_TASK:_
From the records below, copy each line in which the string "RoundedBoxGeometry" occurs.

_RECORDS PROVIDED:_
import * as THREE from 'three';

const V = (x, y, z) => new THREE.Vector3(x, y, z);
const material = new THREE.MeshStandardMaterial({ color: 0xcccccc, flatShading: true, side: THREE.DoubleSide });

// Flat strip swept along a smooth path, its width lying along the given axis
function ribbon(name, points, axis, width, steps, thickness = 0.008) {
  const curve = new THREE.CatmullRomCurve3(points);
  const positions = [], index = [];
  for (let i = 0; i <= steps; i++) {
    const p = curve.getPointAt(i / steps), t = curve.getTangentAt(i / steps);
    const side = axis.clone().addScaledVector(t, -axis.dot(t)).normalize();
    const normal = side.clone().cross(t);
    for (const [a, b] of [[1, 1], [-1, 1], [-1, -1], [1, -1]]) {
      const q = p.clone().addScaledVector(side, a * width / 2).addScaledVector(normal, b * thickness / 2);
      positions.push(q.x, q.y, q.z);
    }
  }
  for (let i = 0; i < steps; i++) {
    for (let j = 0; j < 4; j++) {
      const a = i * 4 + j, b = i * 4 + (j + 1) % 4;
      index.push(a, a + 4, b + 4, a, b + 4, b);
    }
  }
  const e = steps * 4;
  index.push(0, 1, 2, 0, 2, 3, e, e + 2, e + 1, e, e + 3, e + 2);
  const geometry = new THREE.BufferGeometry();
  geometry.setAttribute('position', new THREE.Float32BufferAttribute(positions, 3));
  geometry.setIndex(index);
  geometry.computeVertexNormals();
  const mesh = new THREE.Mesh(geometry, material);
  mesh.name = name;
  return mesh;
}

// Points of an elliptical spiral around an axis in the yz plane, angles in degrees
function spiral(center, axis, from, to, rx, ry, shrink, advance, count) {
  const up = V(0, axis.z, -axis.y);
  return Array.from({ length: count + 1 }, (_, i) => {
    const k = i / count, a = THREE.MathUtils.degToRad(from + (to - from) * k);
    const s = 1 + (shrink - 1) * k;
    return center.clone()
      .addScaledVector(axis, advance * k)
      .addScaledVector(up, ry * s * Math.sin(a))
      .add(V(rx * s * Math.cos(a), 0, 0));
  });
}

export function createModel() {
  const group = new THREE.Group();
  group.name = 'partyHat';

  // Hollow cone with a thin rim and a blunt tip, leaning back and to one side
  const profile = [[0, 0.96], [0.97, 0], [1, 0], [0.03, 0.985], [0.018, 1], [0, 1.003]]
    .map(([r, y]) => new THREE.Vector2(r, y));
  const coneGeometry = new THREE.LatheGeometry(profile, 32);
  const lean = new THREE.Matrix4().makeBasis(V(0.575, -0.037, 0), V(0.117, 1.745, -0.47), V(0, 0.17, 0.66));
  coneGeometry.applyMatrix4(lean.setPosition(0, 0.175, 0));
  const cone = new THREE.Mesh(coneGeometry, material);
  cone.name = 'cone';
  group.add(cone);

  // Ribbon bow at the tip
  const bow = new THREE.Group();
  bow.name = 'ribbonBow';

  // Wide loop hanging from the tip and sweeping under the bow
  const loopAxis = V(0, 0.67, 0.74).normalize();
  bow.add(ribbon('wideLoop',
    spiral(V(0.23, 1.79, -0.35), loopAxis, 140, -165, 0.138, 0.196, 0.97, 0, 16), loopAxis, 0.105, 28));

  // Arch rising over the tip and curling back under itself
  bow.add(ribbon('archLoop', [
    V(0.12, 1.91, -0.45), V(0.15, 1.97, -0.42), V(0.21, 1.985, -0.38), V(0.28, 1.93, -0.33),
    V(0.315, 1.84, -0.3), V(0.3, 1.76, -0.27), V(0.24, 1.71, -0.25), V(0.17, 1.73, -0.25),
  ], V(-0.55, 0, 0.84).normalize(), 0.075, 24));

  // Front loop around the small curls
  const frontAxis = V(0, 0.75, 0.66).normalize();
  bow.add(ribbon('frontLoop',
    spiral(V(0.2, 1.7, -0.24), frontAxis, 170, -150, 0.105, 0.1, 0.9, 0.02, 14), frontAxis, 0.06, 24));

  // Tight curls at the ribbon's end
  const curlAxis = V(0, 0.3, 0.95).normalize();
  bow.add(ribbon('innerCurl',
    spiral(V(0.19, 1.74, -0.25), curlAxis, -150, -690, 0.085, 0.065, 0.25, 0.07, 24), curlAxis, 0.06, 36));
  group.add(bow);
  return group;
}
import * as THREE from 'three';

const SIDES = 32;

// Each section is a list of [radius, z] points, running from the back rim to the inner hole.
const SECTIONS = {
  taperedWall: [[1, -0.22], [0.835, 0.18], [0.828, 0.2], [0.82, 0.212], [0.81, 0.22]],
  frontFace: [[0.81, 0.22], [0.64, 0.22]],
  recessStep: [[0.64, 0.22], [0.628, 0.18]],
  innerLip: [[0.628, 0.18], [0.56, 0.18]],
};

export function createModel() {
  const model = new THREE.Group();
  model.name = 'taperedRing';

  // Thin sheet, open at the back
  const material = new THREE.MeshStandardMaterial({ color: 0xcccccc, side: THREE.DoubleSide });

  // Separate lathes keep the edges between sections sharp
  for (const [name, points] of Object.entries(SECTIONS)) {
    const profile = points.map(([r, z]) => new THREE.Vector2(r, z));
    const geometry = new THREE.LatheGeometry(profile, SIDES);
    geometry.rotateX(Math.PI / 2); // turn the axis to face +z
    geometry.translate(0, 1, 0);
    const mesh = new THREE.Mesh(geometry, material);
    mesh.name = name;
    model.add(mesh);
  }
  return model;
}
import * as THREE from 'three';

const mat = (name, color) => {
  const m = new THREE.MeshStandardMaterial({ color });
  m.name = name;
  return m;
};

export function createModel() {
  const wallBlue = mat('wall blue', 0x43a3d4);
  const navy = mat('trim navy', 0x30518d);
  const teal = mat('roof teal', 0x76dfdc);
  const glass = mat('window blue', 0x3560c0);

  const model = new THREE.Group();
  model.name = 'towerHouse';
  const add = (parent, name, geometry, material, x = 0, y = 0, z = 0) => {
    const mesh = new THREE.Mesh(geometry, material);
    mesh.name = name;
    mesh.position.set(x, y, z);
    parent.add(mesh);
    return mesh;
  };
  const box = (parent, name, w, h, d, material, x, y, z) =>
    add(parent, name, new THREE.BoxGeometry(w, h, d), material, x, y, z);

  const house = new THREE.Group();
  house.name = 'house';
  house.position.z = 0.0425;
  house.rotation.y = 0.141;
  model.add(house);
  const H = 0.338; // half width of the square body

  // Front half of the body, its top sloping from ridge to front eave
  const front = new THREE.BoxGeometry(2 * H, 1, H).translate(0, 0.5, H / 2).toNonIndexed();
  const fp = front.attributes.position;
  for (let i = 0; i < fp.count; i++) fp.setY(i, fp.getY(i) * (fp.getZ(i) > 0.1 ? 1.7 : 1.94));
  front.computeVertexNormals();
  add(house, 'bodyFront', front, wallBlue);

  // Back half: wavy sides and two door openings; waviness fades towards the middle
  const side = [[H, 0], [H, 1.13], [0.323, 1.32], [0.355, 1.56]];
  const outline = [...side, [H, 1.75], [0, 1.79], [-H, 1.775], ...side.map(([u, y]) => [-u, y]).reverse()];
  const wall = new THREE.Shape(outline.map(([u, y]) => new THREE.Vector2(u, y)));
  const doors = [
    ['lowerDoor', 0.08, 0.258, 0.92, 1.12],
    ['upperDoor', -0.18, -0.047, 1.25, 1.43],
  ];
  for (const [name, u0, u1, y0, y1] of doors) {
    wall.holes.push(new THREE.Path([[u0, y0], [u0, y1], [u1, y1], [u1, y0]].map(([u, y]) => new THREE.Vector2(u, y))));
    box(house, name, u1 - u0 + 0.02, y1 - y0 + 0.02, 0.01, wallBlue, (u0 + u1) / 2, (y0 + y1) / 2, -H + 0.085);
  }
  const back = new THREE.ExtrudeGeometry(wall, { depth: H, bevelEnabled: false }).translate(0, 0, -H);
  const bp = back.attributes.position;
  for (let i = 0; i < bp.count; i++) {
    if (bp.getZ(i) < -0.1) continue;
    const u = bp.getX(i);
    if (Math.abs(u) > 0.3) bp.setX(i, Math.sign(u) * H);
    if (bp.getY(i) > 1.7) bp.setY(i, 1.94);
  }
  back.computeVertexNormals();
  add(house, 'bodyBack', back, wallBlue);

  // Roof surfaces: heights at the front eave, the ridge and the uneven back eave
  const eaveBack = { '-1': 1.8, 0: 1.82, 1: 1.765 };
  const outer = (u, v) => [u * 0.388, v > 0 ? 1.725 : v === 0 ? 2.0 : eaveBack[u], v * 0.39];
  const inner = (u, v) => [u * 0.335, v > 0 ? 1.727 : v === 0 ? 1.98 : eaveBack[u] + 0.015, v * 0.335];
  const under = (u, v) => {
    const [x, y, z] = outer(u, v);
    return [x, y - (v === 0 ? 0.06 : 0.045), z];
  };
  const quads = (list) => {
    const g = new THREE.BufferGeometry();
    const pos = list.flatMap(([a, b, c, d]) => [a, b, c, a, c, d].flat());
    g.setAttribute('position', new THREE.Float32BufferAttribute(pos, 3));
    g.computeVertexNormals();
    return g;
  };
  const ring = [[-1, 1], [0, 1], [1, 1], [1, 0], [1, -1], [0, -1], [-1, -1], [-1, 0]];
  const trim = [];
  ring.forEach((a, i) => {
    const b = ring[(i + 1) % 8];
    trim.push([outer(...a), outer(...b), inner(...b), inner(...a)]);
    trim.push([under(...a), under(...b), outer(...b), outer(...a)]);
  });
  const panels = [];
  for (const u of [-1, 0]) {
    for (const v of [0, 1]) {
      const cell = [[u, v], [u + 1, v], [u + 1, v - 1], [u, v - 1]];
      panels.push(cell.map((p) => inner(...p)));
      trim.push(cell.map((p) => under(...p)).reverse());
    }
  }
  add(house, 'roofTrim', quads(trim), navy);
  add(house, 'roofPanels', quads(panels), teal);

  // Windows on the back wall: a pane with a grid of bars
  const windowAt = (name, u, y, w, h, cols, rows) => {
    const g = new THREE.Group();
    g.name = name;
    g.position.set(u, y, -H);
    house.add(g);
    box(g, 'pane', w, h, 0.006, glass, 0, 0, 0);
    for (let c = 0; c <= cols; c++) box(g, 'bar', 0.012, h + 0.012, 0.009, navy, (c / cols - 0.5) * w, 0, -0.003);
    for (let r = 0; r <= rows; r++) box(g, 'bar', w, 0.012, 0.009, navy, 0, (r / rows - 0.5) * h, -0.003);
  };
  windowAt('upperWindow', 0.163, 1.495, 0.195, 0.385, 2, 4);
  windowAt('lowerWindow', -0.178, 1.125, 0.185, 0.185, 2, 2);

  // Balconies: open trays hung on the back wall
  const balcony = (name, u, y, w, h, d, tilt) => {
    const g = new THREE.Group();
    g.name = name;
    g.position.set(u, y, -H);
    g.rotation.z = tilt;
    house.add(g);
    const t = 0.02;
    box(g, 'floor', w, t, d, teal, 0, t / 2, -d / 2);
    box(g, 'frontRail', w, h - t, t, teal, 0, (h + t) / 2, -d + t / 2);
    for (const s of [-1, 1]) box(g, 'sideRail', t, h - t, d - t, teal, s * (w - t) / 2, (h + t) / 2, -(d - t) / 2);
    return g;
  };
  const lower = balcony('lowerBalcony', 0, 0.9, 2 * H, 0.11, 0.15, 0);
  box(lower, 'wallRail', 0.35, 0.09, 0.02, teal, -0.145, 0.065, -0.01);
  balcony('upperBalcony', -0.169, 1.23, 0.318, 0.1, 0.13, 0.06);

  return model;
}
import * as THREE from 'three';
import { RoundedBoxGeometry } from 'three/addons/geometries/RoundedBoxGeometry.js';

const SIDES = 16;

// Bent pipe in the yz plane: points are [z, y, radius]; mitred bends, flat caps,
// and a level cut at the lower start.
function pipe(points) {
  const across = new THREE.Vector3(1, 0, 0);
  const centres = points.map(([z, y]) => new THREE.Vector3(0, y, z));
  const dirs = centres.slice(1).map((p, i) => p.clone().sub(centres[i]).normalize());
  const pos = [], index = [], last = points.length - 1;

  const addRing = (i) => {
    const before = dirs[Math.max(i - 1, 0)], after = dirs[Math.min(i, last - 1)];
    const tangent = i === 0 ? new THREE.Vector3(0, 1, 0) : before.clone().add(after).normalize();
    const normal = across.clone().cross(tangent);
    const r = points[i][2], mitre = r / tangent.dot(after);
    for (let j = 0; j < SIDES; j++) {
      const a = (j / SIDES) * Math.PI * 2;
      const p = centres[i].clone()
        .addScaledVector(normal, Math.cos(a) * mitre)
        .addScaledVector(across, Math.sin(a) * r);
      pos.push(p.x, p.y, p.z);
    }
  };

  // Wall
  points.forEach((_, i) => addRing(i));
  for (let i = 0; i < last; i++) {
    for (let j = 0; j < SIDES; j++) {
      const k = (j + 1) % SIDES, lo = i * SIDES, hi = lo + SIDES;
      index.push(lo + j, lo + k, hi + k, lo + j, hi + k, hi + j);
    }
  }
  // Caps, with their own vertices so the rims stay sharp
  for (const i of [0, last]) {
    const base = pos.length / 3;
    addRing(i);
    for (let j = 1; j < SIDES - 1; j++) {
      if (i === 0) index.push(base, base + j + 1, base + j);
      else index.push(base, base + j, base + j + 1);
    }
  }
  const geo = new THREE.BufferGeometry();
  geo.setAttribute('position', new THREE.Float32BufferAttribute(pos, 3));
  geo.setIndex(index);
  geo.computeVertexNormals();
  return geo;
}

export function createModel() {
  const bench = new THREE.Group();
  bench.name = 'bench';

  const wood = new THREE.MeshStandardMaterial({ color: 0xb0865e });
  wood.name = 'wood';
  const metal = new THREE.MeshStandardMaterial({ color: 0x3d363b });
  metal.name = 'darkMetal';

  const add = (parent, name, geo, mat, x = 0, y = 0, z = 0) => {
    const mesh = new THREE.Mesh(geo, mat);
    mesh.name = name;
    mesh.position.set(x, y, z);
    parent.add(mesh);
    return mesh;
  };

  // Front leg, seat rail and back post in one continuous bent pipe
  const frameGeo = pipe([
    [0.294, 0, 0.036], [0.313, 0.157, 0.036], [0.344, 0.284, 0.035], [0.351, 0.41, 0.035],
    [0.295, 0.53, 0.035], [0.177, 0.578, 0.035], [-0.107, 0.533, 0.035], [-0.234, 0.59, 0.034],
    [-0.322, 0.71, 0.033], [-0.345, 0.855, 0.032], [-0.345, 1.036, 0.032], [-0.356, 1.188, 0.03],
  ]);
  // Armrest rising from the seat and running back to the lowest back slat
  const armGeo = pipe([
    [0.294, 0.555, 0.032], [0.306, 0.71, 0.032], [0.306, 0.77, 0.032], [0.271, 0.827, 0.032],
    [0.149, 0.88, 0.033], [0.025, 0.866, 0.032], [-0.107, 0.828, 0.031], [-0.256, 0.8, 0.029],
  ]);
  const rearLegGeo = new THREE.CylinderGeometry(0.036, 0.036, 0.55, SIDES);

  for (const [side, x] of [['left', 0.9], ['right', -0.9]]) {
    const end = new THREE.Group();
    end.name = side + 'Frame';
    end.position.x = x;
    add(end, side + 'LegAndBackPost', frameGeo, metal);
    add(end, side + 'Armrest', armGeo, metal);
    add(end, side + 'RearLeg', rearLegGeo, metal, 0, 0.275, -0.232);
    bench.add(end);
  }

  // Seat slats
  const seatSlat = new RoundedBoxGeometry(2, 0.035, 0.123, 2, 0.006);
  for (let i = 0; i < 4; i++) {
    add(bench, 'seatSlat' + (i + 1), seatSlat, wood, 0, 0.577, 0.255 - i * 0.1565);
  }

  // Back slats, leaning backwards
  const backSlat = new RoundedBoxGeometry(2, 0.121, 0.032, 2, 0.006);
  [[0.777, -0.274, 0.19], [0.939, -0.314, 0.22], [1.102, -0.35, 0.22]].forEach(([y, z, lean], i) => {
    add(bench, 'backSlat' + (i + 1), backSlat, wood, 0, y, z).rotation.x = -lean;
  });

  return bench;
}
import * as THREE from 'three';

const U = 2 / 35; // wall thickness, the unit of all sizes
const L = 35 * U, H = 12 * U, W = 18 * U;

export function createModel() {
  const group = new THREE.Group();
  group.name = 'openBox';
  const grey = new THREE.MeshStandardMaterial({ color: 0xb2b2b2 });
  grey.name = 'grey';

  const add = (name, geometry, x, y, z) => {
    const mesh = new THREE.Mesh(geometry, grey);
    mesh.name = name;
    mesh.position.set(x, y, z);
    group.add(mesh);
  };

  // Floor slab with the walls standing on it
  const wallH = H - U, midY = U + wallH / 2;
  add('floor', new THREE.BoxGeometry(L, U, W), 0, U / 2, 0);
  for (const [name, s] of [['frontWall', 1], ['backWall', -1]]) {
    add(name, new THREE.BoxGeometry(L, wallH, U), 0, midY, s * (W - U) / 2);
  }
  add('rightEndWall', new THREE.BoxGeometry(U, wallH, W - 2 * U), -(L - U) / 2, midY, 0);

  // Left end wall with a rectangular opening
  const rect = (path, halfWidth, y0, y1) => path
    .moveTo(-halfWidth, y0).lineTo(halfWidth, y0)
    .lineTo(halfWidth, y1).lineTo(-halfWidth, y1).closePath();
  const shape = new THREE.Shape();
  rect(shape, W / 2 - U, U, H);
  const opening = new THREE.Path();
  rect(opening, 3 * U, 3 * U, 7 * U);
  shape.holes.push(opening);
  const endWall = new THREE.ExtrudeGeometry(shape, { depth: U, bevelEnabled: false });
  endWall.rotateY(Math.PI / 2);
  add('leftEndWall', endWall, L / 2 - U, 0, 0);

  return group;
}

_RESPONSE TO THIS TASK:_
import { RoundedBoxGeometry } from 'three/addons/geometries/RoundedBoxGeometry.js';
  const seatSlat = new RoundedBoxGeometry(2, 0.035, 0.123, 2, 0.006);
  const backSlat = new RoundedBoxGeometry(2, 0.121, 0.032, 2, 0.006);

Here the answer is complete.